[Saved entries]
|---|
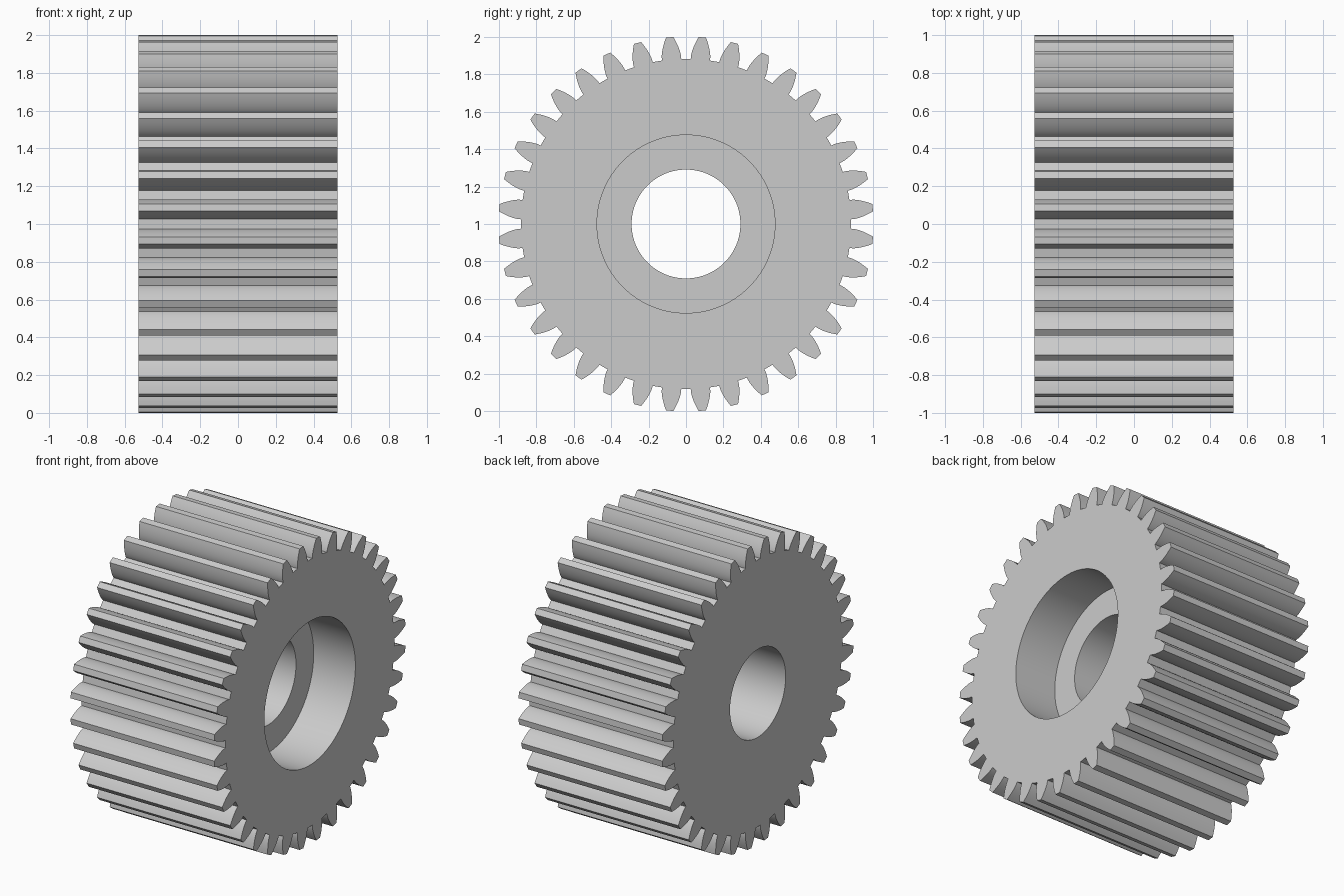
import bpy
import bmesh
from math import sin, cos, tan, acos, pi, radians

if "Cube" in bpy.data.objects:
    bpy.data.objects.remove(bpy.data.objects["Cube"], do_unlink=True)

TEETH = 36
TIP_R = 1.002
MODULE = 2 * TIP_R / (TEETH + 2)
PITCH_R = MODULE * TEETH / 2
ROOT_R = PITCH_R - 1.25 * MODULE
BASE_R = PITCH_R * cos(radians(20))
HALF_WIDTH = 0.526
FLOOR_X = HALF_WIDTH - 0.305
RECESS_R, BORE_R = 0.476, 0.291
FLANK_STEPS = 6


def involute(a):
    return tan(a) - a


def half_angle(r):
    """Half the angle a tooth covers at radius r."""
    a = acos(min(1, BASE_R / r))
    return pi / (2 * TEETH) + involute(radians(20)) - involute(a)


def gear_outline():
    """Tooth outline as (radius, angle) pairs, all the way round."""
    radii = [BASE_R + (TIP_R - BASE_R) * i / FLANK_STEPS for i in range(FLANK_STEPS + 1)]
    flank = [(ROOT_R, half_angle(BASE_R))] + [(r, half_angle(r)) for r in radii]
    tooth = [(r, -h) for r, h in flank] + [(r, h) for r, h in reversed(flank)]
    return [(r, (k + 0.5) * 2 * pi / TEETH + a) for k in range(TEETH) for r, a in tooth]


def circle(radius, sides=96):
    return [(radius, 2 * pi * i / sides) for i in range(sides)]


bm = bmesh.new()


def ring(points, x):
    return [bm.verts.new((x, r * cos(a), r * sin(a))) for r, a in points]


def wall(a, b):
    for i in range(len(a)):
        j = (i + 1) % len(a)
        bm.faces.new((a[i], a[j], b[j], b[i]))


def cap(outer, inner):
    edges = [bm.edges.get((loop[i - 1], loop[i])) for loop in (outer, inner) for i in range(len(loop))]
    bmesh.ops.triangle_fill(bm, edges=edges, use_beauty=True)


# Toothed rim, recess and bore walls
rim_left, rim_right = ring(gear_outline(), HALF_WIDTH), ring(gear_outline(), -HALF_WIDTH)
recess_mouth, recess_floor = ring(circle(RECESS_R), HALF_WIDTH), ring(circle(RECESS_R), FLOOR_X)
bore_floor, bore_end = ring(circle(BORE_R), FLOOR_X), ring(circle(BORE_R), -HALF_WIDTH)
wall(rim_left, rim_right)
wall(recess_mouth, recess_floor)
wall(bore_floor, bore_end)

# Flat sides and the step inside the recess
cap(rim_left, recess_mouth)
cap(recess_floor, bore_floor)
cap(rim_right, bore_end)
bmesh.ops.recalc_face_normals(bm, faces=bm.faces[:])
bmesh.ops.translate(bm, verts=bm.verts[:], vec=(0, 0, 1))

mesh = bpy.data.meshes.new("spur_gear")
bm.to_mesh(mesh)
bm.free()
gear = bpy.data.objects.new("spur_gear", mesh)
bpy.context.collection.objects.link(gear)

# Plain grey metal
grey = bpy.data.materials.new("light_grey")
grey.use_nodes = True
colour = (0.6, 0.6, 0.6, 1)
grey.diffuse_color = colour
grey.node_tree.nodes["Principled BSDF"].inputs["Base Color"].default_value = colour
mesh.materials.append(grey)

bpy.ops.object.select_all(action="DESELECT")
gear.select_set(True)
bpy.context.view_layer.objects.active = gear
bpy.ops.object.shade_smooth_by_angle(angle=radians(25))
|---|
EXERCISE INSTRUCTIONS: Could the data above be reproduced exactly, with the pictures left out?

REPLY:
import bpy
import bmesh
from math import sin, cos, tan, acos, pi, radians

if "Cube" in bpy.data.objects:
    bpy.data.objects.remove(bpy.data.objects["Cube"], do_unlink=True)

TEETH = 36
TIP_R = 1.002
MODULE = 2 * TIP_R / (TEETH + 2)
PITCH_R = MODULE * TEETH / 2
ROOT_R = PITCH_R - 1.25 * MODULE
BASE_R = PITCH_R * cos(radians(20))
HALF_WIDTH = 0.526
FLOOR_X = HALF_WIDTH - 0.305
RECESS_R, BORE_R = 0.476, 0.291
FLANK_STEPS = 6


def involute(a):
    return tan(a) - a


def half_angle(r):
    """Half the angle a tooth covers at radius r."""
    a = acos(min(1, BASE_R / r))
    return pi / (2 * TEETH) + involute(radians(20)) - involute(a)


def gear_outline():
    """Tooth outline as (radius, angle) pairs, all the way round."""
    radii = [BASE_R + (TIP_R - BASE_R) * i / FLANK_STEPS for i in range(FLANK_STEPS + 1)]
    flank = [(ROOT_R, half_angle(BASE_R))] + [(r, half_angle(r)) for r in radii]
    tooth = [(r, -h) for r, h in flank] + [(r, h) for r, h in reversed(flank)]
    return [(r, (k + 0.5) * 2 * pi / TEETH + a) for k in range(TEETH) for r, a in tooth]


def circle(radius, sides=96):
    return [(radius, 2 * pi * i / sides) for i in range(sides)]


bm = bmesh.new()


def ring(points, x):
    return [bm.verts.new((x, r * cos(a), r * sin(a))) for r, a in points]


def wall(a, b):
    for i in range(len(a)):
        j = (i + 1) % len(a)
        bm.faces.new((a[i], a[j], b[j], b[i]))


def cap(outer, inner):
    edges = [bm.edges.get((loop[i - 1], loop[i])) for loop in (outer, inner) for i in range(len(loop))]
    bmesh.ops.triangle_fill(bm, edges=edges, use_beauty=True)


# Toothed rim, recess and bore walls
rim_left, rim_right = ring(gear_outline(), HALF_WIDTH), ring(gear_outline(), -HALF_WIDTH)
recess_mouth, recess_floor = ring(circle(RECESS_R), HALF_WIDTH), ring(circle(RECESS_R), FLOOR_X)
bore_floor, bore_end = ring(circle(BORE_R), FLOOR_X), ring(circle(BORE_R), -HALF_WIDTH)
wall(rim_left, rim_right)
wall(recess_mouth, recess_floor)
wall(bore_floor, bore_end)

# Flat sides and the step inside the recess
cap(rim_left, recess_mouth)
cap(recess_floor, bore_floor)
cap(rim_right, bore_end)
bmesh.ops.recalc_face_normals(bm, faces=bm.faces[:])
bmesh.ops.translate(bm, verts=bm.verts[:], vec=(0, 0, 1))

mesh = bpy.data.meshes.new("spur_gear")
bm.to_mesh(mesh)
bm.free()
gear = bpy.data.objects.new("spur_gear", mesh)
bpy.context.collection.objects.link(gear)

# Plain grey metal
grey = bpy.data.materials.new("light_grey")
grey.use_nodes = True
colour = (0.6, 0.6, 0.6, 1)
grey.diffuse_color = colour
grey.node_tree.nodes["Principled BSDF"].inputs["Base Color"].default_value = colour
mesh.materials.append(grey)

bpy.ops.object.select_all(action="DESELECT")
gear.select_set(True)
bpy.context.view_layer.objects.active = gear
bpy.ops.object.shade_smooth_by_angle(angle=radians(25))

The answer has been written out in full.